Bike-sharing should be for everyone — not just big cities. Yet when bike-shares first cropped up in the United States more than a decade ago, technological, financial and logistical demands confined them primarily to large metropolitan areas.
Smaller cities lacked the big budgets necessary to install sweeping systems full of depreciating assets. Nor did they have the finances to hire all the staff needed to operate and maintain bike-shares. So even were they able to implement small systems scaled to their needs, they still had no realistic way to pay for all the upkeep.
However, with technological innovations and new business models, smaller communities are breaking down barriers to entry and launching successful bike-sharing systems that are tailored to their needs and built within their means.
Join Zagster and the Shared-Use Mobility Center for an exclusive webinar, which will examine how smaller communities are making bikesharing work for them. Register to attend the webinar here.
“Zagster is focusing on bringing a solution that works for the rest of the country,” says CEO & Co-Founder Tim Ericson. “New York and Boston have a subway, but that doesn’t mean Albuquerque or Fort Wayne need to put in that sort of infrastructure. That’s where we fit in.”
As opposed to the expensive docking kiosks used in big-city programs, Zagster’s bikes come outfitted with built-in locking technology. And because the company manages all aspects of its programs — from technology and infrastructure, to maintenance and marketing — Zagster enables cities to deploy cost-effective programs tailored to their communities.
To further reduce the cost to cities — and taxpayers — Zagster also offers a unique private-public funding structure in which local businesses and organizations sponsor systems. In exchange for their support, sponsors get to be associated with a positive community development and — through branding on bikes and stations — enjoy the exposure of their brand riding around town.
“Zagster allows mid-sized cities like Fort Wayne the opportunity to have the amenities of major metropolitan areas without the cost and complexity of bigger systems like those in Chicago and New York,” says Kathryn Gentz, a member of Leadership Fort Wayne, the group instrumental in bringing bike-sharing to the Summit City.
It’s not just bike-loving organizations backing these programs either. Zagster’s sponsors range from Fortune 500 corporations to local mom and pops. So while Zagster’s partners have brought on board cycling advocacy organizations, health care nonprofits and universities, they’ve also signed up museums, breweries and even, in Lakeland, Florida, a church.

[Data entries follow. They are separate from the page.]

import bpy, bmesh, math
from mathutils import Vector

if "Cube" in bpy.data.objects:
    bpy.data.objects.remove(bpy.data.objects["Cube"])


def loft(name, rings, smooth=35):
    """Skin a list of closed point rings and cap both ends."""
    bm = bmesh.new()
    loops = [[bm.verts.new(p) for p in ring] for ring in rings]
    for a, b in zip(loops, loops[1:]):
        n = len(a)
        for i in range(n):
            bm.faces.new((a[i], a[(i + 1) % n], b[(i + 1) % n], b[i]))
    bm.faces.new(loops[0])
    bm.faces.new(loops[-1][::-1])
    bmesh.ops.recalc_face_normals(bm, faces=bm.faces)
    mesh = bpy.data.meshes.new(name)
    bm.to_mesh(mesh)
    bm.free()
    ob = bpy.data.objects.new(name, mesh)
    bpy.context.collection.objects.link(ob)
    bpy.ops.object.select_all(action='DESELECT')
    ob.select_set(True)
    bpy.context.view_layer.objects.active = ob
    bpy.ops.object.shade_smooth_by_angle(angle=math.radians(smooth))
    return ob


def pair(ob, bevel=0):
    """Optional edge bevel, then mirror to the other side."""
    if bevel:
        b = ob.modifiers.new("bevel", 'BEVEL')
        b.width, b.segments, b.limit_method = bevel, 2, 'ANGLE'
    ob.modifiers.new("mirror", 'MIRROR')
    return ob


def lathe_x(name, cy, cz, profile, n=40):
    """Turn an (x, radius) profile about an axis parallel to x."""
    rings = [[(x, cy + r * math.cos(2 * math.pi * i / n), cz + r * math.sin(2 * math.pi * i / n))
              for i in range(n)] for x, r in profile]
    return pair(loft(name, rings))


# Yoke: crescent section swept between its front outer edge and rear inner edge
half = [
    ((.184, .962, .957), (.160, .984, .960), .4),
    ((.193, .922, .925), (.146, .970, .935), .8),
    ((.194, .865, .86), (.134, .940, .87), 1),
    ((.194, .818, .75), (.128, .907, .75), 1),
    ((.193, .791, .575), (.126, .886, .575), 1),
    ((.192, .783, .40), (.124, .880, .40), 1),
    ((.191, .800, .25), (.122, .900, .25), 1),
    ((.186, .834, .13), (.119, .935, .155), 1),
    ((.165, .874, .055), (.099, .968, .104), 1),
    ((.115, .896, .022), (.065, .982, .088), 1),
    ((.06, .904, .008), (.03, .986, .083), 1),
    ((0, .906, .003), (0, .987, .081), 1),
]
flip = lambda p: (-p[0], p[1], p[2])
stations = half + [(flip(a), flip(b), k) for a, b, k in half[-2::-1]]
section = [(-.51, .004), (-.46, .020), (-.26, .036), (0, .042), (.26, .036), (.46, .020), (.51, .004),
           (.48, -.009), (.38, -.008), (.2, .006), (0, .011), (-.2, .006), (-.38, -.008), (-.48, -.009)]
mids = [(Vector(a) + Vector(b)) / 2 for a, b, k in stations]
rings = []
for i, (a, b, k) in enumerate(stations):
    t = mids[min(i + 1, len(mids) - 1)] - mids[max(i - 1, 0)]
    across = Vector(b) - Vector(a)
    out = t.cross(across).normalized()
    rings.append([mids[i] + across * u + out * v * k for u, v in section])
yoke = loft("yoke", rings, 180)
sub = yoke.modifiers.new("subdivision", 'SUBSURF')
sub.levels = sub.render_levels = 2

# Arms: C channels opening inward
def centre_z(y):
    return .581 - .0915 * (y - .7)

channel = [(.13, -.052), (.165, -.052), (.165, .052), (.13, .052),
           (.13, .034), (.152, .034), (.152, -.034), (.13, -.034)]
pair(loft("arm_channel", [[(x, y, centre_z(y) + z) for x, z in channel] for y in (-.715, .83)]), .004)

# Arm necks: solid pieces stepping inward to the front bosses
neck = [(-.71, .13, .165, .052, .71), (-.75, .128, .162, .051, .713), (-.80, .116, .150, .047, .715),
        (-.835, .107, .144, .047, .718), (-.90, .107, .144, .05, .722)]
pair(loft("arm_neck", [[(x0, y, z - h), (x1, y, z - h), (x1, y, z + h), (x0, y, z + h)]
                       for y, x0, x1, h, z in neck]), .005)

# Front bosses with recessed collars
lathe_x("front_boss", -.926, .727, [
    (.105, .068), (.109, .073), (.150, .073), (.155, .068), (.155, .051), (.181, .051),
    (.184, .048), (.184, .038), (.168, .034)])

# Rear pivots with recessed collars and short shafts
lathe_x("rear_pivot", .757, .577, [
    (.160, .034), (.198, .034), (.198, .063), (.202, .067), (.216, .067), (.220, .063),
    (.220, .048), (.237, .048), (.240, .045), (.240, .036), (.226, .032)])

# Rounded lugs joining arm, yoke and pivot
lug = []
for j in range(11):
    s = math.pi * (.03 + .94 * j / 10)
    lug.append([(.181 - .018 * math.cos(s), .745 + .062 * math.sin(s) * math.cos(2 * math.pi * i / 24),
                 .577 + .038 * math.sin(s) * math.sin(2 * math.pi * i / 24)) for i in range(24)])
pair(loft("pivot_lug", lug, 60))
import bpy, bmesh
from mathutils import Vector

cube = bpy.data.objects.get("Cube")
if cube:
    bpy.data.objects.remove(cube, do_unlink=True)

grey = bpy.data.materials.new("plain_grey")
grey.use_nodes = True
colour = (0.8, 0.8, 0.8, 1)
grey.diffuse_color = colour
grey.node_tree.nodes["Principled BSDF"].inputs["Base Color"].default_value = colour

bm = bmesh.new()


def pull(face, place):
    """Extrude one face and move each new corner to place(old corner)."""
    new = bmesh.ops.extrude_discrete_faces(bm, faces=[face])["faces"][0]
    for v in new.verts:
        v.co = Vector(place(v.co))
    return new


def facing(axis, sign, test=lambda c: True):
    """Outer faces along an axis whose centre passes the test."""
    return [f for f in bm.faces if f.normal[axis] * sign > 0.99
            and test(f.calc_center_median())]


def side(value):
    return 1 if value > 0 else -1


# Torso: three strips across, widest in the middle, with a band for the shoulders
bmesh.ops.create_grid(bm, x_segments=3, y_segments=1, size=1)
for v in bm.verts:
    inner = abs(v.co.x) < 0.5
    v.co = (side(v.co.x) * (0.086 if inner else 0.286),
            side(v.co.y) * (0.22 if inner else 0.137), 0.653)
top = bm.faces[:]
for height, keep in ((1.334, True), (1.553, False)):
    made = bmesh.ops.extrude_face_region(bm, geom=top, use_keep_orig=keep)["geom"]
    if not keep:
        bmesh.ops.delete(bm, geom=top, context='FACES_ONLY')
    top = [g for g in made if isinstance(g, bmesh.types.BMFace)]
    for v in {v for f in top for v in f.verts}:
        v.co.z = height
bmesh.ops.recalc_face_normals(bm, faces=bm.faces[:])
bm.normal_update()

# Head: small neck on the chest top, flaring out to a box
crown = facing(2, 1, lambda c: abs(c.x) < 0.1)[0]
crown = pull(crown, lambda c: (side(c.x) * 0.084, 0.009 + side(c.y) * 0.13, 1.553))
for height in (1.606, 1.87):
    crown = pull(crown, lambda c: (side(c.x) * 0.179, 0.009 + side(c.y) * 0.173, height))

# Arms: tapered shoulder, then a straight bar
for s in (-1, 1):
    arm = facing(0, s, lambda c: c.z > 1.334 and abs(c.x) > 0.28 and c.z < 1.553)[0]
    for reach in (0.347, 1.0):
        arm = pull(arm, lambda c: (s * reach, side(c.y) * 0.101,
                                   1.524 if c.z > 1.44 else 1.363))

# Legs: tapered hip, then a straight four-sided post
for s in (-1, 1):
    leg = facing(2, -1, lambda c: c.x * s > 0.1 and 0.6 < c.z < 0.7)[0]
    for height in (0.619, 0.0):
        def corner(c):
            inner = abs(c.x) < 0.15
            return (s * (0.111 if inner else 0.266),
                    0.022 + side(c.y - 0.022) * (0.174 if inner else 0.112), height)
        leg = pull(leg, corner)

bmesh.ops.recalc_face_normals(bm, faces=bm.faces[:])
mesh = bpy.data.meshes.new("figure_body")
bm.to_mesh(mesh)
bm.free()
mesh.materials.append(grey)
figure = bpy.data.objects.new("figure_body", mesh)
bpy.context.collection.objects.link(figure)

Zagster believes that strong communities build strong bike-shares. And to that end, the sponsorship model exemplifies civic engagement by allowing anyone and everyone in the community to be a stakeholder in the bike-share system.
“Everybody is looking to provide better transportation options,” says Ericson. “They’re always trying to compete with others in the state and so bike-sharing has become an expected amenity in urban environments throughout the world.”
Learn more about Zagster and the collaborative sponsorship model for cities in this webcast Making Bike Share Work Outside of the Big City on Tuesday, December 20, at 2 p.m.